In a massive display of solemn ecclesiastical pomp, hundreds upon hundreds of elaborately robed leaders of the Catholic Church strode into St. Peterâ€™s Basilica in Rome a half-century ago Thursday. It signaled the start of a historic three-year assembly that would change the way members of the worldâ€™s largest Christian denomination viewed themselves, their church and the rest of the world.
It was the first day of the Second Vatican Council, more popularly known as Vatican II, which was designed to assess the churchâ€™s role in a rapidly changing world.
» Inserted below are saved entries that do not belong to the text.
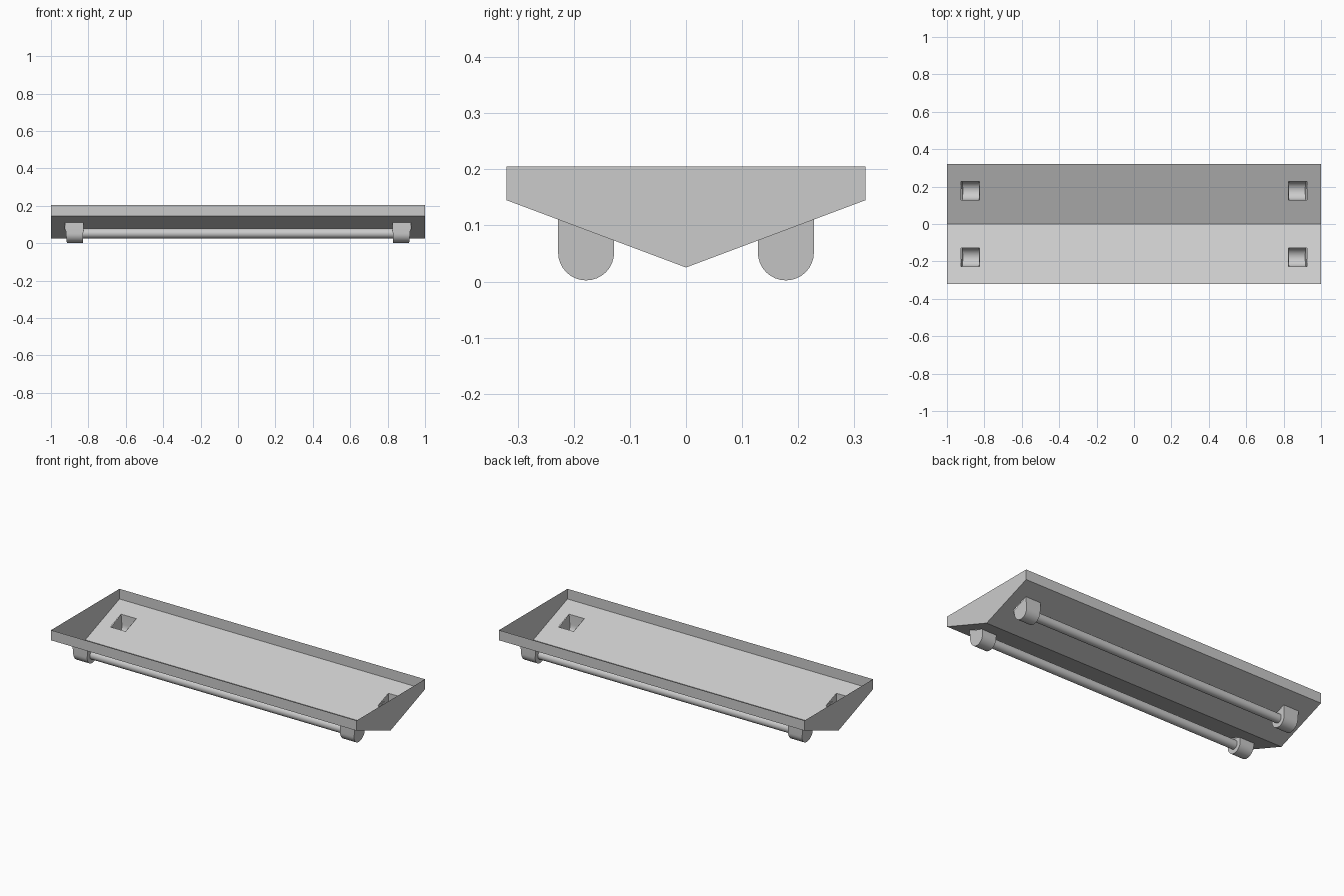
import bpy, bmesh, math

if "Cube" in bpy.data.objects:
    bpy.data.objects.remove(bpy.data.objects["Cube"])

TUBE_Y, TUBE_Z, R = 0.178, 0.052, 0.05
HX0, HX1 = 0.825, 0.925


def make(name, build, smooth=False):
    bm = bmesh.new()
    build(bm)
    bmesh.ops.remove_doubles(bm, verts=bm.verts, dist=1e-5)
    me = bpy.data.meshes.new(name)
    bm.to_mesh(me)
    bm.free()
    ob = bpy.data.objects.new(name, me)
    bpy.context.collection.objects.link(ob)
    if smooth:
        bpy.context.view_layer.objects.active = ob
        ob.select_set(True)
        bpy.ops.object.shade_smooth_by_angle(angle=math.radians(35))
        ob.select_set(False)
    return ob


def slope_z(y):
    return 0.025 + abs(y) * 0.12 / 0.32


# V-shaped open tray: thin sheet with socket openings in the floor
def tray(bm):
    xs = [-1, -HX1, -HX0, 0, HX0, HX1, 1]
    y0, y1 = TUBE_Y - R, TUBE_Y + R
    for s in (-1, 1):
        rows = [(0, 0.025)] + [(s * y, slope_z(y)) for y in (y0, y1, 0.32)] + [(s * 0.32, 0.205)]
        grid = [[bm.verts.new((x, y, z)) for x in xs] for y, z in rows]
        for j in range(len(rows) - 1):
            for i in range(len(xs) - 1):
                if j == 1 and i in (1, 4):
                    continue
                f = [grid[j][i], grid[j][i + 1], grid[j + 1][i + 1], grid[j + 1][i]]
                bm.faces.new(f if s < 0 else f[::-1])
    # end plates
    outline = [(0, 0.025), (0.32, 0.145), (0.32, 0.205), (-0.32, 0.205), (-0.32, 0.145)]
    for x in (-1, 1):
        vs = [bm.verts.new((x, y, z)) for y, z in outline]
        bm.faces.new(vs if x > 0 else vs[::-1])


make("tray", tray)


# U-shaped hollow socket, open at the top, ends leaning in slightly
def socket(sx, sy):
    def build(bm):
        n = 16
        prof = [(-R, None)]
        prof += [(-R * math.cos(math.pi * i / n), TUBE_Z - R * math.sin(math.pi * i / n)) for i in range(n + 1)]
        prof += [(R, None)]
        ends = []
        for top, low in ((HX0, 0.83), (HX1, 0.915)):
            ring = []
            for dy, z in prof:
                y = TUBE_Y + dy
                zz = slope_z(y) if z is None else z
                x = low + (top - low) * min(1, zz / 0.11)
                ring.append(bm.verts.new((sx * x, sy * y, zz)))
            ends.append(ring)
        for i in range(len(prof) - 1):
            bm.faces.new((ends[0][i], ends[0][i + 1], ends[1][i + 1], ends[1][i]))
        for ring in ends:
            bm.faces.new(ring)
        bmesh.ops.recalc_face_normals(bm, faces=bm.faces)
    return build


for sx, side in ((-1, "left"), (1, "right")):
    for sy, row in ((-1, "front"), (1, "back")):
        make(f"socket_{row}_{side}", socket(sx, sy), True)


# Long lamp tubes between the sockets
for sy, row in ((-1, "front"), (1, "back")):
    bpy.ops.mesh.primitive_cylinder_add(vertices=24, radius=0.026, depth=1.66,
                                        location=(0, sy * TUBE_Y, TUBE_Z),
                                        rotation=(0, math.pi / 2, 0))
    bpy.context.object.name = f"lamp_tube_{row}"
    bpy.ops.object.shade_smooth_by_angle(angle=math.radians(35))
Leading the prelates who had assembled beneath St. Peterâ€™s soaring dome was Pope John XXIII, who said frequently that he convened the council because he thought it was time to open the windows and let in some fresh air.
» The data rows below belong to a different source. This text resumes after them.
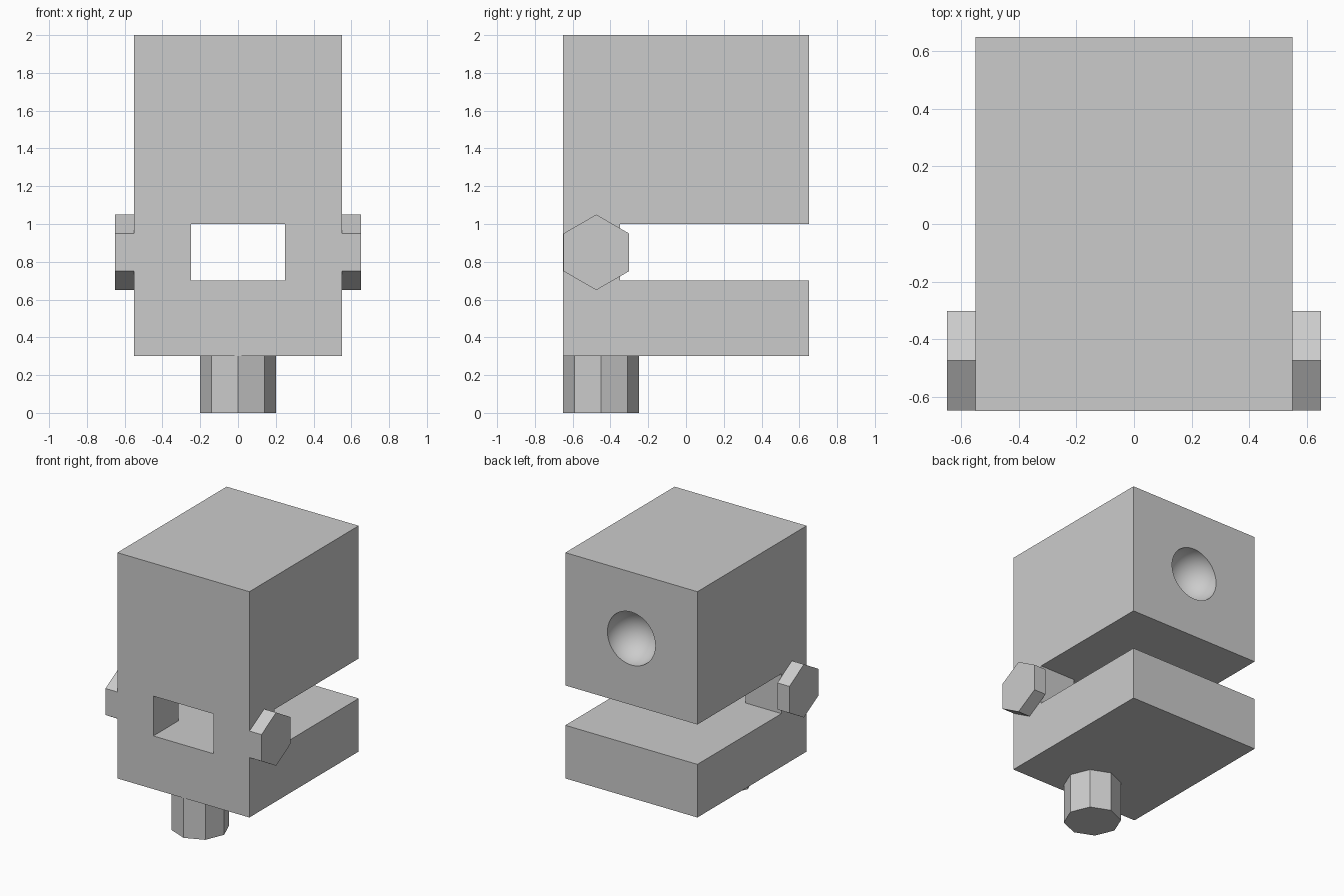
import bpy
import bmesh
from math import pi, radians
from mathutils import Matrix

default = bpy.data.objects.get("Cube")
if default:
    bpy.data.objects.remove(default, do_unlink=True)

GREY = (0.6, 0.6, 0.6, 1.0)
grey = bpy.data.materials.new("plain grey")
grey.use_nodes = True
grey.diffuse_color = GREY
grey.node_tree.nodes["Principled BSDF"].inputs["Base Color"].default_value = GREY


def finish(name, bm):
    """Turn a bmesh into a grey object in the scene."""
    bmesh.ops.recalc_face_normals(bm, faces=bm.faces)
    mesh = bpy.data.meshes.new(name)
    bm.to_mesh(mesh)
    bm.free()
    mesh.materials.append(grey)
    obj = bpy.data.objects.new(name, mesh)
    bpy.context.collection.objects.link(obj)
    return obj


def block(name, outline, z0, z1):
    """Extrude a plan outline upward from z0 to z1."""
    bm = bmesh.new()
    face = bm.faces.new([bm.verts.new((x, y, z0)) for x, y in outline])
    top = bmesh.ops.extrude_face_region(bm, geom=[face])["geom"]
    verts = [v for v in top if isinstance(v, bmesh.types.BMVert)]
    bmesh.ops.translate(bm, verts=verts, vec=(0, 0, z1 - z0))
    return finish(name, bm)


def prism(name, sides, radius, depth, matrix):
    """Regular flat-sided peg centred on the given transform."""
    bm = bmesh.new()
    bmesh.ops.create_cone(bm, cap_ends=True, segments=sides, radius1=radius,
                          radius2=radius, depth=depth, matrix=matrix)
    return finish(name, bm)


def mirrored(half):
    return half + [(-x, y) for x, y in reversed(half)]


# Main body
body = block("body", mirrored([(0.55, -0.65), (0.55, 0.65)]), 0.3, 2.0)

# Wide slot open at the back and sides, narrowing to the front window
slot = block("slot_cutter",
             mirrored([(0.25, -0.8), (0.25, -0.35), (0.7, -0.35), (0.7, 0.8)]),
             0.7, 1.0)

# Hemispherical socket in the back
bm = bmesh.new()
bmesh.ops.create_uvsphere(
    bm, u_segments=48, v_segments=25, radius=0.2,
    matrix=Matrix.Translation((0, 0.65, 1.5)) @ Matrix.Rotation(pi / 2, 4, 'X'))
socket = finish("socket_cutter", bm)

bpy.context.view_layer.objects.active = body
for cutter in (slot, socket):
    cut = body.modifiers.new(cutter.name, 'BOOLEAN')
    cut.operation = 'DIFFERENCE'
    cut.solver = 'EXACT'
    cut.object = cutter
    bpy.ops.object.modifier_apply(modifier=cut.name)
    bpy.data.objects.remove(cutter, do_unlink=True)

bpy.ops.object.select_all(action='DESELECT')
body.select_set(True)
bpy.ops.object.shade_smooth_by_angle(angle=radians(30))

# Hexagonal bolt heads on both sides, one corner pointing up
for side, sign in (("left", 1), ("right", -1)):
    prism(side + "_bolt_head", 6, 0.2, 0.1,
          Matrix.Translation((0.6 * sign, -0.475, 0.85))
          @ Matrix.Rotation(pi / 2, 4, 'Y')
          @ Matrix.Rotation(pi / 2, 4, 'Z'))

# The cone starts on its y axis, so the turn above is checked by height
for side in ("left", "right"):
    head = bpy.data.objects[side + "_bolt_head"]
    if max(v.co.z for v in head.data.vertices) < 1.04:
        centre = Matrix.Translation((0, -0.475, 0.85))
        head.data.transform(centre @ Matrix.Rotation(pi / 6, 4, 'X')
                            @ centre.inverted())

# Octagonal peg under the front
prism("bottom_peg", 8, 0.2, 0.3, Matrix.Translation((0, -0.45, 0.15)))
For many Catholics accustomed to a church in which their priests turned their backs on worshippers and uttered the Mass in Latin, a language that few parishioners understood, the air came in at gale force.
As a result of Vatican II, priests started celebrating Mass in the language of the countries in which they lived, and they faced the congregation, not only to be heard and seen but also to signal to worshippers that they were being included because they were a vital component of the service.
â€œIt called for people not to have passive participation but active participation,â€ New Orleans Archbishop Gregory Aymond said. â€œPrayer is not supposed to be a performance. Weâ€™re supposed to be actively participating.â€
The changes took effect Nov. 29, 1964, the first Sunday of Advent. At St. James Major Catholic Church, the reformatted service came as a shock to many worshippers, said Aymond, who was an altar boy in the Gentilly churchâ€™s first English-language Mass.
Because he had been an altar boy for years, young Gregory knew all the prayers in Latin. But, he said, that was no help. â€œI was lost,â€ he said. â€œI had to keep looking at the book to find the prayers. I didnâ€™t know what was coming next. It was the first time I had heard the Scriptures proclaimed in English.â€
The changes didnâ€™t stop when Mass ended. As time went by, many nuns shucked their voluminous habits in favor of clothes similar to those worn by the people they served. And men and women in religious orders started taking on causes, even risking arrest, when they spoke out in favor of civil rights and workersâ€™ rights and against the war in Vietnam.
Such changes represented an about-face from the churchâ€™s defensive approach to the world before Vatican II, said Christopher Baglow, a theology professor at Notre Dame Seminary.
â€œIt wasnâ€™t that the church wasnâ€™t committed to human dignity before Vatican II,â€ he said. â€œWith Vatican II, the church began to look closely at the ways with which modern thinkers tended to promote human dignity and showed how they and the Gospels are complementary.â€ [More]